Stachowicz Lab University of California, Davis

Kristin Aquilino, PhD

Population Biology (2005-2001)
University of California - Davis
kmaquilino[a]ucdavis.edu

Current position (2011-present):
Postdoctoral Scholar
White Abalone Captive Breeding Program
Bodega Marine Laboratory
Learn more here: [-link-]

Dissertation research interests (2005-2011)

Research examining the effects of and the mechanisms maintaining diversity has remained largely distinct; however, there is growing appreciation for the potential for interaction between unidirectional effects on communities. I am interested in examining the interactions between causes and consequences of biodiversity to generate a clearer picture of the relative importance of different factors influencing biodiversity and the degree to which feedbacks might exist.

The rocky intertidal zone along the California coast is an ideal system in which to conduct studies of biodiversity because it contains diverse assemblages of primary and secondary producers at a range of abundances. Furthermore, studies in the rocky intertidal have been a foundation of modern community ecology, and much of this work concerns the maintenance of species diversity.

Dissertation Projects (2005-2011)


Applying Tanglefoot to exclude herbivores from patches within a monoculture of Pelvetiopsis limitata.


How do herbivores interact with existing algal diversity to affect algal recruitment and succession?

Many experimental studies have demonstrated that herbivores mediate the distribution and abundance of algae on emergent substrate in the rocky intertidal zone.
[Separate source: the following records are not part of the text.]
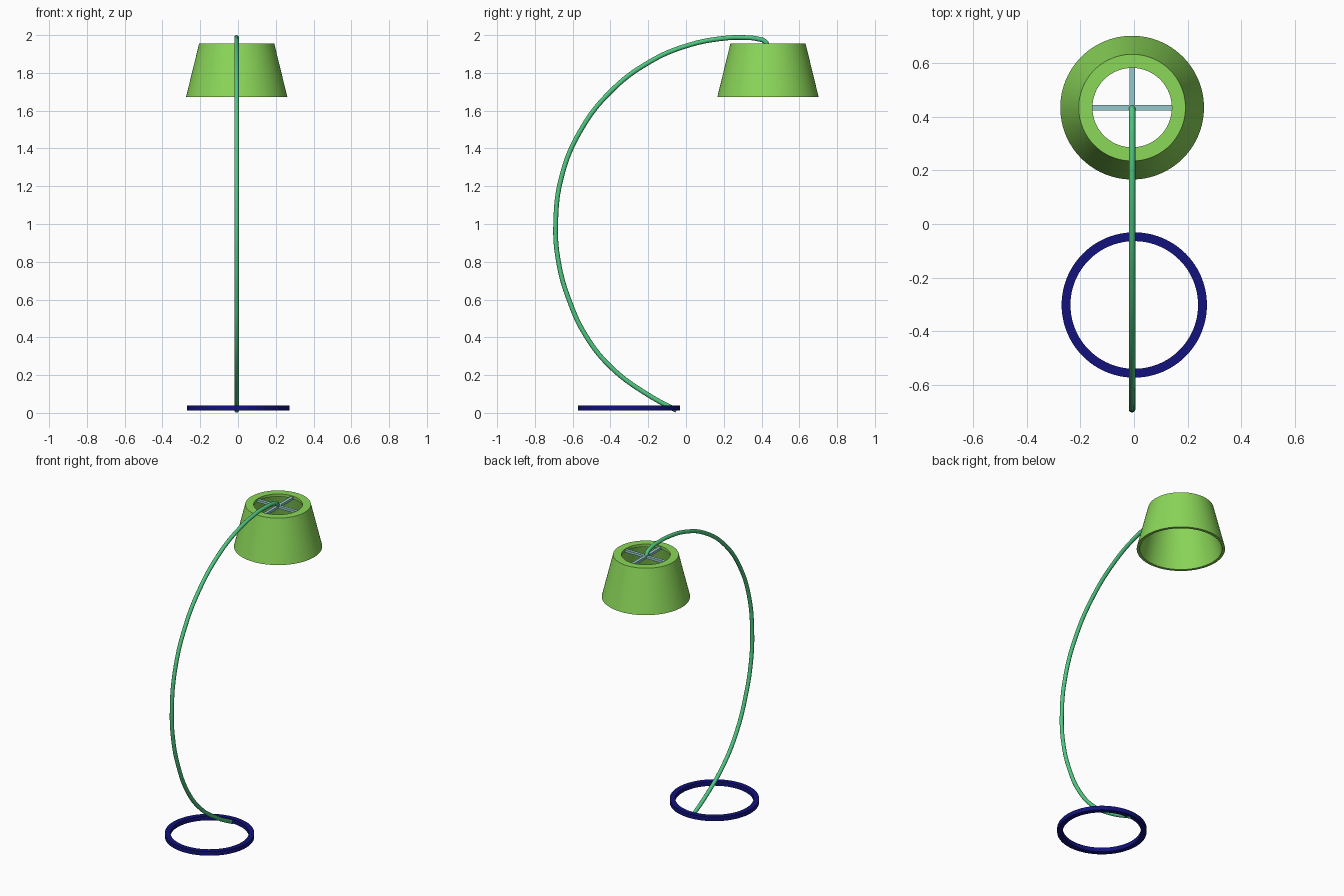
import bpy, bmesh, math

if "Cube" in bpy.data.objects:
    bpy.data.objects.remove(bpy.data.objects["Cube"])

CX, SHADE_Y = -0.007, 0.434   # shade and pole axis


def finish(obj, color):
    mat = bpy.data.materials.new(obj.name + "_color")
    mat.diffuse_color = (*color, 1)
    mat.use_nodes = True
    mat.node_tree.nodes["Principled BSDF"].inputs["Base Color"].default_value = mat.diffuse_color
    obj.data.materials.append(mat)
    bpy.ops.object.select_all(action='DESELECT')
    obj.select_set(True)
    bpy.context.view_layer.objects.active = obj
    bpy.ops.object.shade_smooth_by_angle(angle=math.radians(35))


def lathe(name, profile, center, color, n=96):
    """Spin a closed (radius, z) profile around a vertical axis."""
    bm = bmesh.new()
    rings = []
    for i in range(n):
        a = 2 * math.pi * i / n
        rings.append([bm.verts.new((r * math.cos(a), r * math.sin(a), z)) for r, z in profile])
    m = len(profile)
    for i in range(n):
        a, b = rings[i], rings[(i + 1) % n]
        for j in range(m):
            k = (j + 1) % m
            bm.faces.new((a[j], b[j], b[k], a[k]))
    bmesh.ops.recalc_face_normals(bm, faces=bm.faces)
    mesh = bpy.data.meshes.new(name)
    bm.to_mesh(mesh)
    bm.free()
    obj = bpy.data.objects.new(name, mesh)
    obj.location = (*center, 0)
    bpy.context.collection.objects.link(obj)
    finish(obj, color)


# Base ring with rectangular section
lathe("base_ring", [(0.271, 0.012), (0.271, 0.04), (0.238, 0.04), (0.238, 0.012)],
      (0.001, -0.302), (0.006, 0.006, 0.2))

# Conical shade: thin wall with an inward lip at the top
lathe("lamp_shade", [(0.268, 1.673), (0.199, 1.955), (0.148, 1.955), (0.148, 1.937),
                     (0.185, 1.937), (0.25, 1.673)],
      (CX, SHADE_Y), (0.26, 0.68, 0.1))

# Crossed support bars inside the shade opening
for name, size in (("shade_bar_x", (0.32, 0.02, 0.016)), ("shade_bar_y", (0.02, 0.32, 0.016))):
    bpy.ops.mesh.primitive_cube_add(size=1, location=(CX, SHADE_Y, 1.941))
    bar = bpy.context.object
    bar.name = name
    bar.scale = size
    bpy.ops.object.transform_apply(location=False, rotation=False, scale=True)
    finish(bar, (0.3, 0.58, 0.61))

# Arched pole: (y, z) path, nearly circular with a hooked tip
path = [(-0.05, 0.013), (-0.2, 0.095), (-0.39, 0.235), (-0.525, 0.4), (-0.62, 0.6),
        (-0.675, 0.8), (-0.69, 1.0)]
for deg in (165, 150, 135, 120, 107, 95):
    a = math.radians(deg)
    path.append((0.297 + 0.988 * math.cos(a), 1.0 + 0.988 * math.sin(a)))
path += [(0.3, 1.987), (0.375, 1.981), (0.42, 1.965), (0.434, 1.938)]

curve = bpy.data.curves.new("arched_pole", 'CURVE')
curve.dimensions = '3D'
curve.bevel_depth = 0.0125
curve.bevel_resolution = 4
curve.use_fill_caps = True
curve.resolution_u = 8
spline = curve.splines.new('BEZIER')
spline.bezier_points.add(len(path) - 1)
for p, (y, z) in zip(spline.bezier_points, path):
    p.co = (CX, y, z)
    p.handle_left_type = p.handle_right_type = 'AUTO'
pole = bpy.data.objects.new("arched_pole", curve)
bpy.context.collection.objects.link(pole)
bpy.ops.object.select_all(action='DESELECT')
pole.select_set(True)
bpy.context.view_layer.objects.active = pole
bpy.ops.object.convert(target='MESH')
finish(bpy.context.object, (0.08, 0.58, 0.22))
These studies, however, typically examine effects of herbivores on cleared substrate without regard to the composition of the surrounding community. I conducted a field experiment crossing monocultures and polycultures of four common high-intertidal algal species with two herbivore treatments (ambient and reduced abundances) to measure their effects on algal recruitment and succession.



How does algal diversity affect individual herbivore performance?

Using feeding trials, I assessed (1) herbivore feeding preferences and rates of herbivory on different algal species when offered alone and in combination with other algae, and (2) how the composition and diversity of an algal diet affects the growth and fitness of individual herbivores. In preliminary trials, the turban snail Chlorostoma funebralis consumed more algal biomass in the average polyculture than in the average monoculture. Greater herbivore consumption with higher algal diversity could be due to herbivore dietary requirements whereby herbivores vary their diets to avoid the build up of toxins, benefit from the nutritional differences among algae, or both.



Tegula funebralis feeding in an algal polyculture.



Porphyra perforata growing on mussels (left) and on bare rock (right).


How does nutrient regeneration by suspension feeding bivalves affect algal abundance and composition on emergent substrate in areas of high wave intensity?

Nitrogen regeneration by invertebrates can enhance seaweed growth at the local scale, but most evidence for local-scale facilitation of seaweeds via invertebrate-mediated nutrient loading comes from relatively isolated or low-flow environments such as tidepools. I tested the relative influence of consumption by mobile herbivores and nutrient regeneration by suspension feeding bivalves on algal abundance and composition on a wave-swept shore. I found that regenerated nutrients from mussels (Mytilus californianus) increased growth and abundance of the ephemeral algal species Porphyra perforata on emergent substrate even more than the direct reduction in herbivory.




Publications

Aquilino, K.M., Coulbourne, M.E., Stachowicz, J.J. 2012. Mixed species diets enhance the growth of two rocky intertidal herbivores. Marine Ecology Progress Series. 468:179-189. [-link-]

Aquilino, K.M., Stachowicz J.J. 2012. Seaweed richness and herbivory increase rate of community recovery from disturbance. Ecology. 93:879-890. [-link-]

Edwards, K.F., Aquilino, K.M., Best, R.B., Sellheim, K.L., Stachowicz, J.J. 2010. Prey diversity is associated with weaker consumer effects in a meta-analysis of benthic marine experiments. Ecology Letters. 13:194-201. [-pdf-] [-link-]

Aquilino, K.M., Bracken, M.E.S., Faubel, M.N., Stachowicz, J.J. 2009. Local-scale autochthonous nutrient inputs in an upwelling ecosystem facilitate seaweed growth on wave-exposed rocky shores. Limnology and Oceanography. 54:309-317. [-pdf-] [-link-]

Aquilino, K.M., Cardinale, B.J., Ives, A.R. 2005. Reciprocal effects of host plant and natural enemy diversity on herbivore suppression: an empirical study of a model tritrophic system. Oikos. 108:275-282. [-pdf-] [-link-]